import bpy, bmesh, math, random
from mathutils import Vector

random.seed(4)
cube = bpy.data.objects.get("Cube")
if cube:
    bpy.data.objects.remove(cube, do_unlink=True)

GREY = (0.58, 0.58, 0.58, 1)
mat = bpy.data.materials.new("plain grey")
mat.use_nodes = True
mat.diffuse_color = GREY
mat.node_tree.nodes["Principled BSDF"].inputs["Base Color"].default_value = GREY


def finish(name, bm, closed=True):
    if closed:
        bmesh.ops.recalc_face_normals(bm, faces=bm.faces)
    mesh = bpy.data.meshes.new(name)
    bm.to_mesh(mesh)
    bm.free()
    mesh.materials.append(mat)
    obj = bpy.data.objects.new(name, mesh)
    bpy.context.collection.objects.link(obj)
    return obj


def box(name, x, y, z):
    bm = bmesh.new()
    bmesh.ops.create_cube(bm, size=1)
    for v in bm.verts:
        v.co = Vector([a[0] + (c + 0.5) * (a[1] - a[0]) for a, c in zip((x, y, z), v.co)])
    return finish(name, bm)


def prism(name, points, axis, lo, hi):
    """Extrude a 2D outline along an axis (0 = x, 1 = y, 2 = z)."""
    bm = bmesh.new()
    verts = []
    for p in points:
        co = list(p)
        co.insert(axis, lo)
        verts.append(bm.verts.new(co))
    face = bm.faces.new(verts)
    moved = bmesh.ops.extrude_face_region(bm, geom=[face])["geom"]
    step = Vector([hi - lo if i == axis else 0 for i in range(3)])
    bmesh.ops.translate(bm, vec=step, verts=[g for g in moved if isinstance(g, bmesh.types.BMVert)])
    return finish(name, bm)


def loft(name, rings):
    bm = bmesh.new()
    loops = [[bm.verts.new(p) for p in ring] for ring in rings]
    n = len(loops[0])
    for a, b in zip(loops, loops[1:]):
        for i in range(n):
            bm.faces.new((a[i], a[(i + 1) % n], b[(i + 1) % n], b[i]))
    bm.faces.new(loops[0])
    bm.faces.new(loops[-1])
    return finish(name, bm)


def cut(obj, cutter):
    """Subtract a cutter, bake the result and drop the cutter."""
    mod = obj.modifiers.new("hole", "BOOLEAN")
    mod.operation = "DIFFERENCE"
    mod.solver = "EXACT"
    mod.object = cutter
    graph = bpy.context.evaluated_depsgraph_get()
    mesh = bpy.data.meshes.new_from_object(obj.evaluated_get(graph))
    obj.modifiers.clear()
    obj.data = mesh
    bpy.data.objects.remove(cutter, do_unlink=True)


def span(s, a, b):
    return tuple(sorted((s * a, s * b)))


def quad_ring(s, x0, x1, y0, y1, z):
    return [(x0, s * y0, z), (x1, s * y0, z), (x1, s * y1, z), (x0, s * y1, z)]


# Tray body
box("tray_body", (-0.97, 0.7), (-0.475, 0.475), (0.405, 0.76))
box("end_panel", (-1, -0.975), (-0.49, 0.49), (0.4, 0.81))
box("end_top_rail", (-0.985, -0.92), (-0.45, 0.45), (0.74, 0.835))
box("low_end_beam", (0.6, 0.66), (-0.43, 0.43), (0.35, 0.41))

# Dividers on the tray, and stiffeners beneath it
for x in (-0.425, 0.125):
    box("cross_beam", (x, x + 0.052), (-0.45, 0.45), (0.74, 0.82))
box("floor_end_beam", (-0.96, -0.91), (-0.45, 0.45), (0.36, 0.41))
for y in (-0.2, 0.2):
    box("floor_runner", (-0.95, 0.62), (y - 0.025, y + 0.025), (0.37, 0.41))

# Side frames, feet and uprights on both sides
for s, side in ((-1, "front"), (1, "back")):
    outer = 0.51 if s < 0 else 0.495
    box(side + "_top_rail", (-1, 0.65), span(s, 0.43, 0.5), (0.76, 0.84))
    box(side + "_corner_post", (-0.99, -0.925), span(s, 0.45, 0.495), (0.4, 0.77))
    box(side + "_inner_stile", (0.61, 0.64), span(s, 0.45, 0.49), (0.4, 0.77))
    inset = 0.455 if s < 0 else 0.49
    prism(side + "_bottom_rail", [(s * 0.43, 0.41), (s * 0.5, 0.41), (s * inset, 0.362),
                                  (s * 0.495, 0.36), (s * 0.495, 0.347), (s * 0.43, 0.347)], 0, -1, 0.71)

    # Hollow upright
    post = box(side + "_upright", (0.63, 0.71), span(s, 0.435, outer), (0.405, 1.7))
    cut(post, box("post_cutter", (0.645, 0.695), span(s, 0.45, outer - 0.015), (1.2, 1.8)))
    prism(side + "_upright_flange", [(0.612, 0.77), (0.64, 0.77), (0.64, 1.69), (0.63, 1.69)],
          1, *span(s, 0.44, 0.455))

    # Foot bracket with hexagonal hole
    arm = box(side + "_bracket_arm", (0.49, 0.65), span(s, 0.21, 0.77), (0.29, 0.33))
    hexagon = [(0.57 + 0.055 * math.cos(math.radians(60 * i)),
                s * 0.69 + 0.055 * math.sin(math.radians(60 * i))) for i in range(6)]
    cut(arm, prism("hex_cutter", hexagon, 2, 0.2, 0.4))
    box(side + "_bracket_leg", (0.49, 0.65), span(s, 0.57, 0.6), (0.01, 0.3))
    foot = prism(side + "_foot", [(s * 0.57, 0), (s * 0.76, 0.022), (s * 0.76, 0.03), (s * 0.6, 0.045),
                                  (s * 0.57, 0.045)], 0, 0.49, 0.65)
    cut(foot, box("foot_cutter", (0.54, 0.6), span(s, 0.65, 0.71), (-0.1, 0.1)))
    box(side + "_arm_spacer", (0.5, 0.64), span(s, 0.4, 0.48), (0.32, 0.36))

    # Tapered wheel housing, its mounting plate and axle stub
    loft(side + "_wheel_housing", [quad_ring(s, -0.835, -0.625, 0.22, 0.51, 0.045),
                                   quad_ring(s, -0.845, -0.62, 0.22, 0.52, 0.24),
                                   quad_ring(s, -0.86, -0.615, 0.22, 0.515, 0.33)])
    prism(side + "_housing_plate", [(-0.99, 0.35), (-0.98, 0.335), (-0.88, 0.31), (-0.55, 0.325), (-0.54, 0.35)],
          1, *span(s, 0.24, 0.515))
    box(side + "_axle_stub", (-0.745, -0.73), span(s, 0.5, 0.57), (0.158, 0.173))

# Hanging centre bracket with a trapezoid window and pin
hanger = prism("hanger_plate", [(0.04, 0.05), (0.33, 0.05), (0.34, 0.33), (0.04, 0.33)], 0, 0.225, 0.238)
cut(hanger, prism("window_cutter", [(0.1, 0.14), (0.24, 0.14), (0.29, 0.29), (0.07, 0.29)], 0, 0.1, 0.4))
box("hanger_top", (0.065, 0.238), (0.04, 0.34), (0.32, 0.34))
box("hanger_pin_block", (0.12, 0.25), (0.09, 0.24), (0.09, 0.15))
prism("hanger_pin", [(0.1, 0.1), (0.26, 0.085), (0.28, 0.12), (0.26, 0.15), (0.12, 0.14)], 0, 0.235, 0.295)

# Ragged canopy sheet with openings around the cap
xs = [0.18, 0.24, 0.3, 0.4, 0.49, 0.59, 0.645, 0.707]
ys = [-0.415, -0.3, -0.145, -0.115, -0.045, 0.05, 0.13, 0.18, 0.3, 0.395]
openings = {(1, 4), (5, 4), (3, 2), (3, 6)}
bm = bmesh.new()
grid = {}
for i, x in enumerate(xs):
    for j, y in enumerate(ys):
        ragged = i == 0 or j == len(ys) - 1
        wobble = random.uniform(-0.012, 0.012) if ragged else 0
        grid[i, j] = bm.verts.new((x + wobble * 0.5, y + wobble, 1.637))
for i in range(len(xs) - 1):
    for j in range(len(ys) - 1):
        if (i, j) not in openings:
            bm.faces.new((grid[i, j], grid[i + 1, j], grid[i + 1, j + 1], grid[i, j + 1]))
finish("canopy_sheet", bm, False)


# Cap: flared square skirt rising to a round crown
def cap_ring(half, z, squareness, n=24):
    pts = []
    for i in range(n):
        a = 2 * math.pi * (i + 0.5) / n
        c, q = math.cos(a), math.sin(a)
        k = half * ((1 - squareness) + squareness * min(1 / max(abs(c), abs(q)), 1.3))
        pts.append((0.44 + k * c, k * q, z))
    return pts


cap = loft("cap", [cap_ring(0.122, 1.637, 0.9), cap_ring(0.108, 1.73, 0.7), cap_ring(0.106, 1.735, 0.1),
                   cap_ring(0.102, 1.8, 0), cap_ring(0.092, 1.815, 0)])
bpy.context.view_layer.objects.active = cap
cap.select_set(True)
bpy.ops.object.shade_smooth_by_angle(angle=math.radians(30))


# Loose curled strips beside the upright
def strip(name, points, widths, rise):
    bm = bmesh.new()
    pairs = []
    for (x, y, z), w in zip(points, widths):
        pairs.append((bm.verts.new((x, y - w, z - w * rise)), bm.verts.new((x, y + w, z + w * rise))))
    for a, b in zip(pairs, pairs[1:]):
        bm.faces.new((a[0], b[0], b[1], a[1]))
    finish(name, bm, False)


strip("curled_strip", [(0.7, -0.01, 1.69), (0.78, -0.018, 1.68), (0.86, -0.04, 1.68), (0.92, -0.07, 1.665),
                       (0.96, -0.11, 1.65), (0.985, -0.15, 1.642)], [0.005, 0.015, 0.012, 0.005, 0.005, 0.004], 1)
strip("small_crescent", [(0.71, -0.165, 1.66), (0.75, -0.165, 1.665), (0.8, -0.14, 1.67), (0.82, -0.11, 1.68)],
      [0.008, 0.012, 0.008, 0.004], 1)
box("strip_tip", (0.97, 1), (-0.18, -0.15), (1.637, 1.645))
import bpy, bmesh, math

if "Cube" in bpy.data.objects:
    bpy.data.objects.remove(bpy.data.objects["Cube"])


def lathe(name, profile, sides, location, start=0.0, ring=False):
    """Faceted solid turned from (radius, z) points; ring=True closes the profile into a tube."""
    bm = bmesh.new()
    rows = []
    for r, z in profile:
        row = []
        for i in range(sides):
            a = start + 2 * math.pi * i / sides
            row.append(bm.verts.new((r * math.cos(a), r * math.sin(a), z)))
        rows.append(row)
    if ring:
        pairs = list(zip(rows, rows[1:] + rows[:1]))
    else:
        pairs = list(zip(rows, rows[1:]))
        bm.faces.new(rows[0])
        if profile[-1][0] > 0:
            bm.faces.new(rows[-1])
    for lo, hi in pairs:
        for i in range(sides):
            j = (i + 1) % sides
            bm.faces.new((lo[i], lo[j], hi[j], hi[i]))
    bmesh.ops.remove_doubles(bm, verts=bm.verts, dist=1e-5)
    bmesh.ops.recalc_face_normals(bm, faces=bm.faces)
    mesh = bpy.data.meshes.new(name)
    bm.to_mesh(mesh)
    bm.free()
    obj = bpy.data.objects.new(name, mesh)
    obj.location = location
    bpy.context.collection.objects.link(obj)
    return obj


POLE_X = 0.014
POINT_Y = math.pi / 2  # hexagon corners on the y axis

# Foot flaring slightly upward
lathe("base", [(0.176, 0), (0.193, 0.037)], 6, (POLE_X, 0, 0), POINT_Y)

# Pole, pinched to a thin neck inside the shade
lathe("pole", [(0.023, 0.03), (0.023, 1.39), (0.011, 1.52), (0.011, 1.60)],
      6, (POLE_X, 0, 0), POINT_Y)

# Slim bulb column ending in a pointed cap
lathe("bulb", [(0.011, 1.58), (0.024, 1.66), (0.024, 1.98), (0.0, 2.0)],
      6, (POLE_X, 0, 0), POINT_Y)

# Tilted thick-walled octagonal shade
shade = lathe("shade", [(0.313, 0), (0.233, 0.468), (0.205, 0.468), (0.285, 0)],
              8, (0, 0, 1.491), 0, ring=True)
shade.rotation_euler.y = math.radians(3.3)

=-=-=

Your objective:
Out of the listing above, reproduce exactly the lines from the one with "bm.faces.new(rows[0])" up to and including the one with "# Tilted thick-walled octagonal shade".

Response area:
        bm.faces.new(rows[0])
        if profile[-1][0] > 0:
            bm.faces.new(rows[-1])
    for lo, hi in pairs:
        for i in range(sides):
            j = (i + 1) % sides
            bm.faces.new((lo[i], lo[j], hi[j], hi[i]))
    bmesh.ops.remove_doubles(bm, verts=bm.verts, dist=1e-5)
    bmesh.ops.recalc_face_normals(bm, faces=bm.faces)
    mesh = bpy.data.meshes.new(name)
    bm.to_mesh(mesh)
    bm.free()
    obj = bpy.data.objects.new(name, mesh)
    obj.location = location
    bpy.context.collection.objects.link(obj)
    return obj


POLE_X = 0.014
POINT_Y = math.pi / 2  # hexagon corners on the y axis

# Foot flaring slightly upward
lathe("base", [(0.176, 0), (0.193, 0.037)], 6, (POLE_X, 0, 0), POINT_Y)

# Pole, pinched to a thin neck inside the shade
lathe("pole", [(0.023, 0.03), (0.023, 1.39), (0.011, 1.52), (0.011, 1.60)],
      6, (POLE_X, 0, 0), POINT_Y)

# Slim bulb column ending in a pointed cap
lathe("bulb", [(0.011, 1.58), (0.024, 1.66), (0.024, 1.98), (0.0, 2.0)],
      6, (POLE_X, 0, 0), POINT_Y)

# Tilted thick-walled octagonal shade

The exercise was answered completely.